### Activity
Looking at the records below, state how many lines include the string "bmesh" and add nothing further.

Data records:
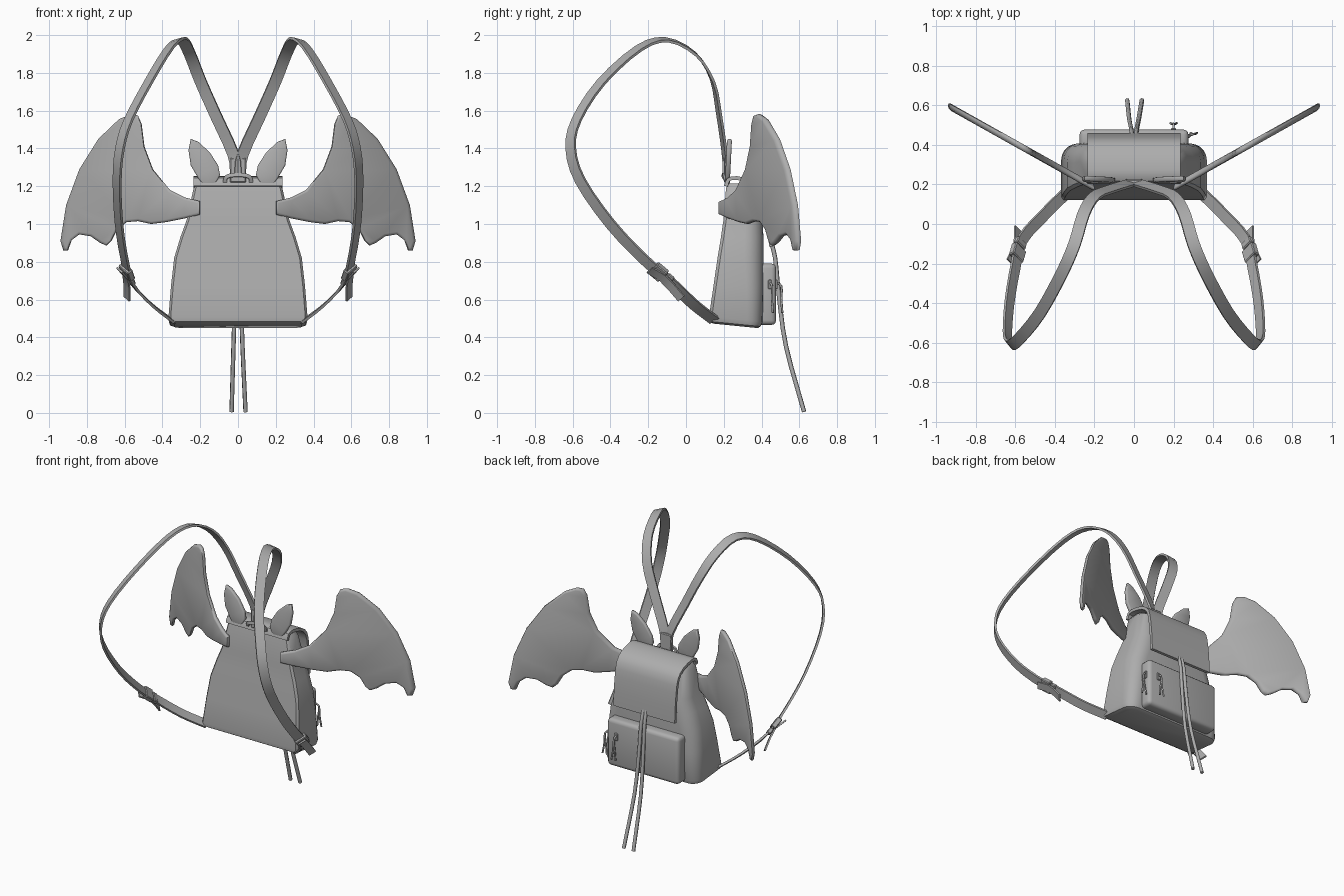
import bpy, bmesh, math
from mathutils import Vector, Matrix

cube = bpy.data.objects.get("Cube")
if cube:
    bpy.data.objects.remove(cube, do_unlink=True)

grey = bpy.data.materials.new("plain_grey")
grey.use_nodes = True
GREY = (0.42, 0.42, 0.42, 1)
grey.diffuse_color = GREY
grey.node_tree.nodes["Principled BSDF"].inputs["Base Color"].default_value = GREY


def finish(name, bm, angle=35):
    bmesh.ops.recalc_face_normals(bm, faces=bm.faces)
    me = bpy.data.meshes.new(name)
    bm.to_mesh(me)
    bm.free()
    me.materials.append(grey)
    ob = bpy.data.objects.new(name, me)
    bpy.context.collection.objects.link(ob)
    bpy.ops.object.select_all(action='DESELECT')
    ob.select_set(True)
    bpy.context.view_layer.objects.active = ob
    bpy.ops.object.shade_smooth_by_angle(angle=math.radians(angle))
    return ob


def loft(name, rings, angle=35):
    """Skin a list of equal-length closed rings and cap the ends."""
    bm = bmesh.new()
    vs = [[bm.verts.new(p) for p in r] for r in rings]
    n = len(vs[0])
    for a, b in zip(vs, vs[1:]):
        for i in range(n):
            bm.faces.new((a[i], a[(i + 1) % n], b[(i + 1) % n], b[i]))
    bm.faces.new(vs[0])
    bm.faces.new(vs[-1])
    return finish(name, bm, angle)


def smooth_path(pts, steps=3):
    """Catmull-Rom points through a short list."""
    p = [Vector(q) for q in pts]
    p = [2 * p[0] - p[1]] + p + [2 * p[-1] - p[-2]]
    out = []
    for a, b, c, d in zip(p, p[1:], p[2:], p[3:]):
        for k in range(steps):
            t = k / steps
            out.append(0.5 * (2 * b + (c - a) * t + (2 * a - 5 * b + 4 * c - d) * t * t
                              + (3 * b - a - 3 * c + d) * t ** 3))
    return out + [p[-2]]


def frame(path, i, facing):
    """Tangent, width and normal directions of a band at one path point."""
    t = (path[min(i + 1, len(path) - 1)] - path[max(i - 1, 0)]).normalized()
    w = facing.cross(t).normalized()
    return t, w, t.cross(w)


def band(name, path, width, thick, facing):
    rings = []
    for i, p in enumerate(path):
        t, w, n = frame(path, i, facing(p))
        w, n = w * width / 2, n * thick / 2
        rings.append([p + w + n, p - w + n, p - w - n, p + w - n])
    return loft(name, rings)


def cord(name, pts, radius, sides=6):
    path = smooth_path(pts)
    rings = []
    for i, p in enumerate(path):
        t, w, n = frame(path, i, Vector((0.3, 1, 0.2)))
        rings.append([p + radius * (w * math.cos(a) + n * math.sin(a))
                      for a in [math.tau * k / sides for k in range(sides)]])
    return loft(name, rings, 70)


def box(name, size, matrix, bevel=0.005, seg=1):
    bm = bmesh.new()
    bmesh.ops.create_cube(bm, size=1, matrix=Matrix.Diagonal((*size, 1)))
    bmesh.ops.bevel(bm, geom=bm.edges[:], offset=bevel, segments=seg, profile=0.5, affect='EDGES')
    bm.transform(matrix)
    return finish(name, bm)


def plate(name, outline, thick, bevel, place):
    """Padded plate from an (x, z) outline; place maps each flat point into the model."""
    bm = bmesh.new()
    face = bm.faces.new([bm.verts.new((x, 0, z)) for x, z in outline])
    ext = bmesh.ops.extrude_face_region(bm, geom=[face])
    back = [v for v in ext["geom"] if isinstance(v, bmesh.types.BMVert)]
    bmesh.ops.translate(bm, verts=back, vec=(0, thick, 0))
    rim = [e for e in bm.edges if abs(e.verts[0].co.y - e.verts[1].co.y) < 1e-6]
    bmesh.ops.bevel(bm, geom=rim, offset=bevel, segments=2, profile=0.5, affect='EDGES')
    bmesh.ops.triangulate(bm, faces=[f for f in bm.faces if len(f.verts) > 4])
    for v in bm.verts:
        v.co = place(v.co)
    return finish(name, bm, 60)


# Bag body: flat front, rounded back corners, tapering upwards
def body_ring(z, hw, yf, yb, r, tilt):
    half = [(hw - 0.012, yf), (hw, yf + 0.015)]
    half += [(hw - r + r * math.cos(a), yb - r + r * math.sin(a))
             for a in [math.pi / 2 * k / 5 for k in range(6)]]
    pts = half + [(-x, y) for x, y in reversed(half)]
    return [Vector((x, y, z - tilt * (y - 0.12))) for x, y in pts]


levels = [(0.475, 0.335, 0.145, 0.38, 0.06, 0.1), (0.485, 0.36, 0.125, 0.395, 0.07, 0.1),
          (0.51, 0.368, 0.122, 0.405, 0.08, 0.1), (0.67, 0.355, 0.145, 0.41, 0.09, 0),
          (0.82, 0.338, 0.167, 0.41, 0.1, 0), (0.93, 0.305, 0.185, 0.41, 0.1, 0),
          (1.02, 0.272, 0.198, 0.405, 0.09, 0), (1.19, 0.235, 0.212, 0.37, 0.07, 0),
          (1.215, 0.215, 0.225, 0.34, 0.06, 0)]
loft("bag_body", [body_ring(*l) for l in levels])

# Flap folded over the top and down the back
flap_path = smooth_path([(0, 0.212, 1.2), (0, 0.225, 1.235), (0, 0.27, 1.243), (0, 0.36, 1.22),
                         (0, 0.415, 1.17), (0, 0.435, 1.08), (0, 0.445, 0.98), (0, 0.45, 0.88)], 2)
flap_centre = Vector((0, 0.3, 1.0))
band("flap", flap_path, 0.47, 0.02, lambda p: p - flap_centre)

# Back pocket
box("back_pocket", (0.55, 0.1, 0.325), Matrix.Translation((0, 0.427, 0.628)), 0.025, 3)

# Grab handle and strap anchor at the top
band("grab_handle", smooth_path([(-0.07, 0.215, 1.215), (-0.06, 0.2, 1.25), (0, 0.195, 1.26),
                                 (0.06, 0.2, 1.25), (0.07, 0.215, 1.215)]),
     0.02, 0.012, lambda p: Vector((0, -1, 0.2)))
box("strap_anchor", (0.085, 0.025, 0.13), Matrix.Translation((0, 0.213, 1.285)))

wing = [(0.2, 1.12), (0.28, 1.14), (0.36, 1.18), (0.45, 1.29), (0.495, 1.41), (0.51, 1.53),
        (0.53, 1.575), (0.565, 1.582), (0.63, 1.555), (0.74, 1.45), (0.84, 1.29), (0.91, 1.1),
        (0.94, 0.91), (0.925, 0.86), (0.9, 0.86), (0.88, 0.915), (0.84, 0.945), (0.78, 0.935),
        (0.73, 0.9), (0.695, 0.885), (0.67, 0.91), (0.64, 0.97), (0.59, 1.01), (0.53, 1.015),
        (0.46, 1.0), (0.38, 1.01), (0.28, 1.03), (0.2, 1.05)]
ear = [(0.12, 1.21), (0.095, 1.26), (0.105, 1.31), (0.15, 1.38), (0.21, 1.435), (0.25, 1.45),
       (0.262, 1.39), (0.25, 1.31), (0.215, 1.25), (0.19, 1.21)]
strap = [(0.01, 0.21, 1.26), (0.025, 0.205, 1.37), (0.12, 0.175, 1.58), (0.2, 0.14, 1.76),
         (0.255, 0.05, 1.9), (0.3, -0.1, 1.975), (0.365, -0.25, 1.93), (0.475, -0.45, 1.75),
         (0.58, -0.58, 1.55), (0.625, -0.61, 1.4), (0.64, -0.56, 1.23), (0.63, -0.4, 1.0),
         (0.6, -0.22, 0.81), (0.565, -0.08, 0.69), (0.46, 0.04, 0.575), (0.35, 0.15, 0.49)]

for side, s in (("left", 1), ("right", -1)):
    # Wing sweeping backwards, and upright ear
    plate(side + "_wing", wing, 0.036, 0.014,
          lambda c: Vector((s * c.x, c.y + 0.205 + 0.56 * (c.x - 0.27), c.z)))
    plate(side + "_ear", ear, 0.026, 0.008,
          lambda c: Vector((s * c.x, c.y + 0.205 + 0.05 * (c.z - 1.2), c.z)))

    # Shoulder strap loop
    path = smooth_path([(s * x, y, z) for x, y, z in strap])
    centre = Vector((s * 0.15, -0.2, 1.3))
    band(side + "_shoulder_strap", path, 0.062, 0.014, lambda p: p - centre)

    # Buckle aligned to the strap, with a loose strap end
    i = len(path) - 8
    t, w, n = frame(path, i, path[i] - centre)
    rot = Matrix((w, t, n)).transposed().to_4x4()
    for part, size, shift in (("buckle", (0.085, 0.075, 0.035), -0.03),
                              ("buckle_clip", (0.07, 0.04, 0.028), 0.035)):
        box(f"{side}_{part}", size, Matrix.Translation(path[i] + t * shift) @ rot)
    end = path[i] + n * 0.015
    band(side + "_strap_end", [end - t * 0.08 + n * 0.02, end, end + t * 0.07 + n * 0.012,
                               end + t * 0.15 + n * 0.035], 0.05, 0.01, lambda p: n)

    # Long drawstring hanging from under the flap
    tip = 0.04 if s > 0 else -0.034
    cord(side + "_drawstring", [(s * 0.01, 0.445, 0.92), (s * 0.013, 0.472, 0.82),
                                (s * 0.016, 0.492, 0.62), (s * 0.024, 0.53, 0.35),
                                (tip, 0.625, 0.006)], 0.012)

# Zip pulls: one on the pocket face, one on its side
for name, x, y, dx, dy in (("face", 0.2, 0.475, 0, 0.03), ("side", 0.272, 0.445, 0.03, 0.01)):
    box(name + "_zip_slider", (0.025, 0.02, 0.05), Matrix.Translation((x, y, 0.68)), 0.004)
    for k in (-1, 1):
        cord(f"{name}_zip_cord_{'a' if k < 0 else 'b'}",
             [(x, y, 0.69), (x + dx, y + dy, 0.67), (x + dx + k * 0.006, y + dy, 0.6),
              (x + dx + k * 0.016, y + dy + 0.005, 0.53)], 0.006)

### Answer section
12